-- Opening Marker --

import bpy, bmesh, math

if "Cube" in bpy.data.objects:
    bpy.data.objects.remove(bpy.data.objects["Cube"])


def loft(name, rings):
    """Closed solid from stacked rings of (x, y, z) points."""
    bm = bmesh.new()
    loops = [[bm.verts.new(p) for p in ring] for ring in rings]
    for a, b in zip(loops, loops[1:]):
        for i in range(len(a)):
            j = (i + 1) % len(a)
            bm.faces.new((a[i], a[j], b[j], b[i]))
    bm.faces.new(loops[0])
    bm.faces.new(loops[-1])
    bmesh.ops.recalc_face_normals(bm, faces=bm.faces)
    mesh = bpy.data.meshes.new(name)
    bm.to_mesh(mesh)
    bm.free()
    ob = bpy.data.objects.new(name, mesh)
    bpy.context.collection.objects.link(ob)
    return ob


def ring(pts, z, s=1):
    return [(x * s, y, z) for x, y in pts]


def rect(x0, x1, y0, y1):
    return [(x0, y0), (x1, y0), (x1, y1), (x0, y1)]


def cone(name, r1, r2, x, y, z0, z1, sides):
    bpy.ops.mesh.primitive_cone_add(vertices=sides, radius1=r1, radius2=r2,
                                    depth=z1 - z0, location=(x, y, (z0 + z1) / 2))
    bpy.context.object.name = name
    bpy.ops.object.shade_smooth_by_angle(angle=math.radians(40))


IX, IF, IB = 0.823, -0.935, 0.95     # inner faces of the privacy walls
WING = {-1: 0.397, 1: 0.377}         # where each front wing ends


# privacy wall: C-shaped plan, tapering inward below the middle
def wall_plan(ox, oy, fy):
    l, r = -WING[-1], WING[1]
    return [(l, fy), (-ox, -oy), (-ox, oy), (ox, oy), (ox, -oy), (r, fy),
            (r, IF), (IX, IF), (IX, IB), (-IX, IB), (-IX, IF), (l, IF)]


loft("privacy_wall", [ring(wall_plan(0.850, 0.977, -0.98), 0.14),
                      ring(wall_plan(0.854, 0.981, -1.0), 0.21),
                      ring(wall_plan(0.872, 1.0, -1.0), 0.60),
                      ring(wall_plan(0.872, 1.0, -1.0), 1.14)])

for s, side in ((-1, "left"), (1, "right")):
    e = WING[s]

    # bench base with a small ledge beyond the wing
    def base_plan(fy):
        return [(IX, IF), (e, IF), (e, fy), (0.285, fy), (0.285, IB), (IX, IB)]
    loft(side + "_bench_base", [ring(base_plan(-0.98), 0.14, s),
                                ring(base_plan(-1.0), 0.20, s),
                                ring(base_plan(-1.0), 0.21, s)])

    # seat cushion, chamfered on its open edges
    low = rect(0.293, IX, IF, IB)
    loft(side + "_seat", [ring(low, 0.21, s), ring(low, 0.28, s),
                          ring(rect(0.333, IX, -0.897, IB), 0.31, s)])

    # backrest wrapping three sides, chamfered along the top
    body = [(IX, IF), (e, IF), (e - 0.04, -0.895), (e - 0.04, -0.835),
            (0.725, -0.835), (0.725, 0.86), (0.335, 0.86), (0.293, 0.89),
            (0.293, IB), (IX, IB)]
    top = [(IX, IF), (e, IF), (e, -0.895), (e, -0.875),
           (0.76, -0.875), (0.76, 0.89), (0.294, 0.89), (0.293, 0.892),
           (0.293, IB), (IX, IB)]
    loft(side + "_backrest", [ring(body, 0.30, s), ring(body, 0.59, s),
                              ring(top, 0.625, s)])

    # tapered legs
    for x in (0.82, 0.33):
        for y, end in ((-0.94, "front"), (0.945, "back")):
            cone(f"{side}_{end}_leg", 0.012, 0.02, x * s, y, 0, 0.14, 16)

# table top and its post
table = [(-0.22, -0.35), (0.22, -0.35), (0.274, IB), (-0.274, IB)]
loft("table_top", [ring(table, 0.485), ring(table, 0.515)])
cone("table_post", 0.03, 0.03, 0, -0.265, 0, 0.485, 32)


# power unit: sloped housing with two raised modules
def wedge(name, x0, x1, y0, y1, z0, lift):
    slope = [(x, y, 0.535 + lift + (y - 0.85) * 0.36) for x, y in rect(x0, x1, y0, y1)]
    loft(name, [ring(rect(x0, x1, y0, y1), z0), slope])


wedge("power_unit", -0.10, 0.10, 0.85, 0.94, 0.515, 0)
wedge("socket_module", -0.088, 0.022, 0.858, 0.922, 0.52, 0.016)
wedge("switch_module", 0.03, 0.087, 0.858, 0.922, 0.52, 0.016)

-- Closing Marker --
-- Opening Marker --

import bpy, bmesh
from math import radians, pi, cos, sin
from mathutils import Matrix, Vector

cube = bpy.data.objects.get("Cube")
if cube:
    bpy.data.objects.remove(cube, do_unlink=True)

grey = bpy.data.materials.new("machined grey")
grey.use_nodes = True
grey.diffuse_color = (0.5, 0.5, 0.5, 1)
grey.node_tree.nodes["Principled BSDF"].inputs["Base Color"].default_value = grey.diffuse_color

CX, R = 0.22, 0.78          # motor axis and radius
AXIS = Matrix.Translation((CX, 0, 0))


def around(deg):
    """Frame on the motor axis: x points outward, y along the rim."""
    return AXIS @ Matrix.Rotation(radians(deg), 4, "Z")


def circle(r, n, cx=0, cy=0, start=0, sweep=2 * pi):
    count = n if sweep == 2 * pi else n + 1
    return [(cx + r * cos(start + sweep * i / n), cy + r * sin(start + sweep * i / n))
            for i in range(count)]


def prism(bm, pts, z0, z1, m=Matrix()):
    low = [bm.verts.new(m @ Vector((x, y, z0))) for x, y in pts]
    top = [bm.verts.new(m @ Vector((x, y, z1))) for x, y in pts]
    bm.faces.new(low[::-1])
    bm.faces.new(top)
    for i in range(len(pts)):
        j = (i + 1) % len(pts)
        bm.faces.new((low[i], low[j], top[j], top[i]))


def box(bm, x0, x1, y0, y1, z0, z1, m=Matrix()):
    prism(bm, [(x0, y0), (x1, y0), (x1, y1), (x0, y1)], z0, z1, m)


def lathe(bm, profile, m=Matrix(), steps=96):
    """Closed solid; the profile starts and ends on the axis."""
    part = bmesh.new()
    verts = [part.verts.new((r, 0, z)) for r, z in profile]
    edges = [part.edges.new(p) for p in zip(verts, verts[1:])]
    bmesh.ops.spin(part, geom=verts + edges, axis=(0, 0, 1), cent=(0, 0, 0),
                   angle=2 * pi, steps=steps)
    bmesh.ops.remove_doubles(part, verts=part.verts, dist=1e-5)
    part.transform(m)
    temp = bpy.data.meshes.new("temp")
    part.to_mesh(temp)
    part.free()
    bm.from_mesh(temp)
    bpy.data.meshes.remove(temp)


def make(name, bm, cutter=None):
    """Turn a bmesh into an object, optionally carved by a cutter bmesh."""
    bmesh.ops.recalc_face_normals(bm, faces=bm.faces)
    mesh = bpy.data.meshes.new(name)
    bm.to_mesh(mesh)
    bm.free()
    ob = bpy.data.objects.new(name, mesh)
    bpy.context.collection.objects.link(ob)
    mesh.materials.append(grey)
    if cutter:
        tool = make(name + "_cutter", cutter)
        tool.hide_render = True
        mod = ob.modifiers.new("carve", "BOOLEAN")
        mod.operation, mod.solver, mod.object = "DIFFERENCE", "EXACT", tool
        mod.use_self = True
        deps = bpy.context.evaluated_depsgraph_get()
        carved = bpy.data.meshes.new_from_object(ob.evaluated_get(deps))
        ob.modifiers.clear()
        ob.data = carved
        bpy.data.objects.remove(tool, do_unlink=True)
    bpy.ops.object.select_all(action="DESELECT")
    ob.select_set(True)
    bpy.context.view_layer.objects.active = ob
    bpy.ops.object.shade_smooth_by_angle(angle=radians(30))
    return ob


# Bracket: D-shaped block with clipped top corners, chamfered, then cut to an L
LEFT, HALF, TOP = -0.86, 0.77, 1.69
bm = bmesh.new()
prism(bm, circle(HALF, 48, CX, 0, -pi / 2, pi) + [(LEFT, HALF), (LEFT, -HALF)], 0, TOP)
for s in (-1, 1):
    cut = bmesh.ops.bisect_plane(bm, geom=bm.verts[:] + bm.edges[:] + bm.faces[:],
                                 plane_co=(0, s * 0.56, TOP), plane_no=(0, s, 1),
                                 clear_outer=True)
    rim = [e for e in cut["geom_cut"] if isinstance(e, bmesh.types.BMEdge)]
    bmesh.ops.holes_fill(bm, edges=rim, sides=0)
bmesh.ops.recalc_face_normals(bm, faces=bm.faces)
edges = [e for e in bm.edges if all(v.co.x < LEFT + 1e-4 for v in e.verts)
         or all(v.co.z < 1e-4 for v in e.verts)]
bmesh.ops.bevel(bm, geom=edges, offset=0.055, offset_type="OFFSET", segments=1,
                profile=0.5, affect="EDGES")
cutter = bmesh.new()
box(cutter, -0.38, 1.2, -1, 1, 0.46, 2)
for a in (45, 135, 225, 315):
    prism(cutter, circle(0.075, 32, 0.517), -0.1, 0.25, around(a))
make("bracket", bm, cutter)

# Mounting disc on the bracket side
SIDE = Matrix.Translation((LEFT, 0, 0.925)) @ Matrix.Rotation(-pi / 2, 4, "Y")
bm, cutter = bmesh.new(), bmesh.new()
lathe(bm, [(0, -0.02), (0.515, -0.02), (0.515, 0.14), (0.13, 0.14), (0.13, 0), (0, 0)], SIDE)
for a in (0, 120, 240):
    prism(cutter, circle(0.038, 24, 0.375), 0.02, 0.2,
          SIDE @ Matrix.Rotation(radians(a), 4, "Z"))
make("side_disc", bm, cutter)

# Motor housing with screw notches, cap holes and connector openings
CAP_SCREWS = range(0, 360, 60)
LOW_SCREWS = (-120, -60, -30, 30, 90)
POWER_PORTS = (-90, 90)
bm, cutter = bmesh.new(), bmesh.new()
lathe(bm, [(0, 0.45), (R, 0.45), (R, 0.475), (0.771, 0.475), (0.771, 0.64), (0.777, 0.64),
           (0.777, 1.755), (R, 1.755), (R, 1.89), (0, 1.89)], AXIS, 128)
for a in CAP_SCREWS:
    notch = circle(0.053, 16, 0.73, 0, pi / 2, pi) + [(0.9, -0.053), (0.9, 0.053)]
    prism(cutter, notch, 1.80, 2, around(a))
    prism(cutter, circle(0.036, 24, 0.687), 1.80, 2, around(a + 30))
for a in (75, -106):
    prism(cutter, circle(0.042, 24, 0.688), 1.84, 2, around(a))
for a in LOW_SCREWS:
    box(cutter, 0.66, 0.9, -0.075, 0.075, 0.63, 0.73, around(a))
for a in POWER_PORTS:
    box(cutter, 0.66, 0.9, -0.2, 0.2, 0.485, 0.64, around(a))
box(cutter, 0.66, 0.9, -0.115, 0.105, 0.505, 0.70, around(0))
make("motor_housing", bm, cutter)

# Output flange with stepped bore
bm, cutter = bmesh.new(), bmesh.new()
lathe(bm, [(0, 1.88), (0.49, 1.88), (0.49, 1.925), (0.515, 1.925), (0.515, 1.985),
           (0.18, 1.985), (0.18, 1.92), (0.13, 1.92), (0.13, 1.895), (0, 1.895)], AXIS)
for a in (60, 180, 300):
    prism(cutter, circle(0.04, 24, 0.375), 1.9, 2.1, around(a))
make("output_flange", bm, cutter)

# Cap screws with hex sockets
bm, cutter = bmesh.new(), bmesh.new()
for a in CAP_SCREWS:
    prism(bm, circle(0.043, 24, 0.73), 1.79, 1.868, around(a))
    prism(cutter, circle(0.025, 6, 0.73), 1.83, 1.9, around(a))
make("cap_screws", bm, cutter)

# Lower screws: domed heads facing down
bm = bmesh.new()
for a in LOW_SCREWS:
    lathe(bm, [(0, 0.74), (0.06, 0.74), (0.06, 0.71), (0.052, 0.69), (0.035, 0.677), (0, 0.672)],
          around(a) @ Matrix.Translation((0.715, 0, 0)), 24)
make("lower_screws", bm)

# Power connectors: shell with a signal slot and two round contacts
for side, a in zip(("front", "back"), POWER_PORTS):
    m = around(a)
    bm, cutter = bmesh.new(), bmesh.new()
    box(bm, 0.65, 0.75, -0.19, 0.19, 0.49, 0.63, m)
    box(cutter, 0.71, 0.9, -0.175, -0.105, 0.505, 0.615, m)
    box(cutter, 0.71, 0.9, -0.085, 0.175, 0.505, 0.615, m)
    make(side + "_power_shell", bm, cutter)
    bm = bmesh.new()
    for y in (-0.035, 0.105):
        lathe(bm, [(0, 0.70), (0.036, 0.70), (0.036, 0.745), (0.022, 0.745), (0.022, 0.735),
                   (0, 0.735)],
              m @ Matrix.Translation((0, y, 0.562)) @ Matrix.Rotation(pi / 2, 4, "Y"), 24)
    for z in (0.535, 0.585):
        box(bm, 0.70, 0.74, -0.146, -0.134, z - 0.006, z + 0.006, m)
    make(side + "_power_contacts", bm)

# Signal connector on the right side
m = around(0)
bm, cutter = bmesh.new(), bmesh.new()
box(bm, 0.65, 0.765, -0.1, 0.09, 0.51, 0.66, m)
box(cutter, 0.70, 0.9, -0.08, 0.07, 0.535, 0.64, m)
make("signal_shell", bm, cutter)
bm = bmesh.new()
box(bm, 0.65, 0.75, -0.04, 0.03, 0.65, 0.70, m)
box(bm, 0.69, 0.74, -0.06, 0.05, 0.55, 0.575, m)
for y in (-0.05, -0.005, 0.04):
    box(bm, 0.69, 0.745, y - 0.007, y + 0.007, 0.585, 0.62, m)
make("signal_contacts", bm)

-- Closing Marker --
-- Opening Marker --

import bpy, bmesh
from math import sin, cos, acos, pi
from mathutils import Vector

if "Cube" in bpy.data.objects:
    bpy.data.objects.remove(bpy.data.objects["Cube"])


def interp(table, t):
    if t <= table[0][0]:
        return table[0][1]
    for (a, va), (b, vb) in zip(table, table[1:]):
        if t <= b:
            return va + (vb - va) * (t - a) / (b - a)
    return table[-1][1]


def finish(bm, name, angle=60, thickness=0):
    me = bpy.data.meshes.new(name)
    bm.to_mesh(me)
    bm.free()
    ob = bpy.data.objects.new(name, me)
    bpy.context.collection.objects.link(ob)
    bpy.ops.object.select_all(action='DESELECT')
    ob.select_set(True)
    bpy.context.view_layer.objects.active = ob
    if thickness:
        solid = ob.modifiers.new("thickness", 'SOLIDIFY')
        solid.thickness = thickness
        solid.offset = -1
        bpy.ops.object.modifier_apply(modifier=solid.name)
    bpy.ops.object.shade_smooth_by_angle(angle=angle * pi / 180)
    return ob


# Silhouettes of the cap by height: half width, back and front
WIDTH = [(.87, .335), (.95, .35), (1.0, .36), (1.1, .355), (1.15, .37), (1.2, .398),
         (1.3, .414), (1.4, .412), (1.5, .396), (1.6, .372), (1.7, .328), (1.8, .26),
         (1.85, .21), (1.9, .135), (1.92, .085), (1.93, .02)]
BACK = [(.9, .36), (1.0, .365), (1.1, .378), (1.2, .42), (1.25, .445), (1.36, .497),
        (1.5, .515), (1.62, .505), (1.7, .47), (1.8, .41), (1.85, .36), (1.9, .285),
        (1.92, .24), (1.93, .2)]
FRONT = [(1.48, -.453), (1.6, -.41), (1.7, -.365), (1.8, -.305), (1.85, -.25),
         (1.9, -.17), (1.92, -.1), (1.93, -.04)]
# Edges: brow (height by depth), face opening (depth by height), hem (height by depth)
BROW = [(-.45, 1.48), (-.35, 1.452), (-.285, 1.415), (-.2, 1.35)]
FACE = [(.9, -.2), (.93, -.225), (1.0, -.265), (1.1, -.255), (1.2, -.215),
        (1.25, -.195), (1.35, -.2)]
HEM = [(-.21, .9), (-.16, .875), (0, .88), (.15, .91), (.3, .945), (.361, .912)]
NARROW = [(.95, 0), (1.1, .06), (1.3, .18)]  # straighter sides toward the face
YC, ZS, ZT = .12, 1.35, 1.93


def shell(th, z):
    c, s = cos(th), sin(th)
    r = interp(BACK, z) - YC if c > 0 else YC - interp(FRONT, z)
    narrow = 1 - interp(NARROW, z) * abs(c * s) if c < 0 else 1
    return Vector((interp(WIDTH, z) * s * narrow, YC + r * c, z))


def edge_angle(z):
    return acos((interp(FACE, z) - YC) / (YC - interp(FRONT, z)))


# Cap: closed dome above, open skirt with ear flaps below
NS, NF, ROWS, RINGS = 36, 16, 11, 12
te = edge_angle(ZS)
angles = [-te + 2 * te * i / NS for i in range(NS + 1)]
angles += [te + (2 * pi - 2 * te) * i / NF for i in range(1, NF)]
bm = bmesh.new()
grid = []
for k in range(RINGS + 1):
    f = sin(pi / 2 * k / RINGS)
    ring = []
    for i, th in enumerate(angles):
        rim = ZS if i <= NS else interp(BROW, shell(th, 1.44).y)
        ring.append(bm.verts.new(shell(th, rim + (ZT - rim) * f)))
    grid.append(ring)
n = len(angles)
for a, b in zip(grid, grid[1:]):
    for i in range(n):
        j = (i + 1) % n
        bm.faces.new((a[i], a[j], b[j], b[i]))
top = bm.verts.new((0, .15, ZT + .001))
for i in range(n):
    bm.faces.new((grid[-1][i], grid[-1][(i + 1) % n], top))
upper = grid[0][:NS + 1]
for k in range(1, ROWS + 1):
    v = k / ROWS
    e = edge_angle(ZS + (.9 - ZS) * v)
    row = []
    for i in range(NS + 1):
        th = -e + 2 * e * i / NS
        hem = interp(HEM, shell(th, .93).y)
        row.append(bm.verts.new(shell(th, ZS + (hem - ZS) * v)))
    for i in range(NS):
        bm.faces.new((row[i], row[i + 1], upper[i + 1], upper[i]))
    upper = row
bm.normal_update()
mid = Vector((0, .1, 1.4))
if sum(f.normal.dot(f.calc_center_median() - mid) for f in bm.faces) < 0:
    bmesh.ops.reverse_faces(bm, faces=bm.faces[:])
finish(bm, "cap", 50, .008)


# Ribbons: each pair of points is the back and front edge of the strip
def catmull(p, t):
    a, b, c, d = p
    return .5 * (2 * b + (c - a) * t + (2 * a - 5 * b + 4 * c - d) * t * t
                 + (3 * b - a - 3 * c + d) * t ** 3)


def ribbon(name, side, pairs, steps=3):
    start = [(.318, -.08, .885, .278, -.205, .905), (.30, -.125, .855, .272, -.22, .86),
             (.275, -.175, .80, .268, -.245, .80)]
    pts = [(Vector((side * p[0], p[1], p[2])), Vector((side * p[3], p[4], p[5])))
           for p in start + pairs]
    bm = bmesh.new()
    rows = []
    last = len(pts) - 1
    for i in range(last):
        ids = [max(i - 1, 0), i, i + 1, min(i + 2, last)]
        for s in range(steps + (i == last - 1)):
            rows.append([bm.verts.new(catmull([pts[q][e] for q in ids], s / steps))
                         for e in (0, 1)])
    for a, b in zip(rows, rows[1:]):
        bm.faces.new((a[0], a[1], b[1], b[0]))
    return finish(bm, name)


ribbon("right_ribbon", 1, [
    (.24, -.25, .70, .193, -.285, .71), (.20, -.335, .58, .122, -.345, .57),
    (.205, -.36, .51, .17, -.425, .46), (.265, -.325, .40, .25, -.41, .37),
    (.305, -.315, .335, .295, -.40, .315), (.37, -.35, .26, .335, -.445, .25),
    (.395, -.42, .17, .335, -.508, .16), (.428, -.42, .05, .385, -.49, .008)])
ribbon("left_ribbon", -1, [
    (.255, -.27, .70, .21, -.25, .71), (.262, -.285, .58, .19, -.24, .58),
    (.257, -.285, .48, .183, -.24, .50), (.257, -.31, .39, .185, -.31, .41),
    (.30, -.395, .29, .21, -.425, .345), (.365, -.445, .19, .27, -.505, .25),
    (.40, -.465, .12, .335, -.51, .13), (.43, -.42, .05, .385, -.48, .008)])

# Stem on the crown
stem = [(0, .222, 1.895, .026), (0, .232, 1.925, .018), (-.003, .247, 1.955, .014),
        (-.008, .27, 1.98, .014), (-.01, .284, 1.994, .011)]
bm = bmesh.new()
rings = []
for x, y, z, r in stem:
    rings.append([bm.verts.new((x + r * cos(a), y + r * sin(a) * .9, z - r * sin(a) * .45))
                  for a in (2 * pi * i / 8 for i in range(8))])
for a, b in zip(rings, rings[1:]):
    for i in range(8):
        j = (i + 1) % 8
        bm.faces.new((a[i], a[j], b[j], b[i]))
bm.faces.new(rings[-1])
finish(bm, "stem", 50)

-- Closing Marker --

How to complete this task:
In your answer, include only the lines above starting at the line that holds "bm.faces.new((low[i], low[j], top[j], top[i]))" and ending at the line that holds "edges = [part.edges.new(p)", copied exactly.

Your response:
        bm.faces.new((low[i], low[j], top[j], top[i]))


def box(bm, x0, x1, y0, y1, z0, z1, m=Matrix()):
    prism(bm, [(x0, y0), (x1, y0), (x1, y1), (x0, y1)], z0, z1, m)


def lathe(bm, profile, m=Matrix(), steps=96):
    """Closed solid; the profile starts and ends on the axis."""
    part = bmesh.new()
    verts = [part.verts.new((r, 0, z)) for r, z in profile]
    edges = [part.edges.new(p) for p in zip(verts, verts[1:])]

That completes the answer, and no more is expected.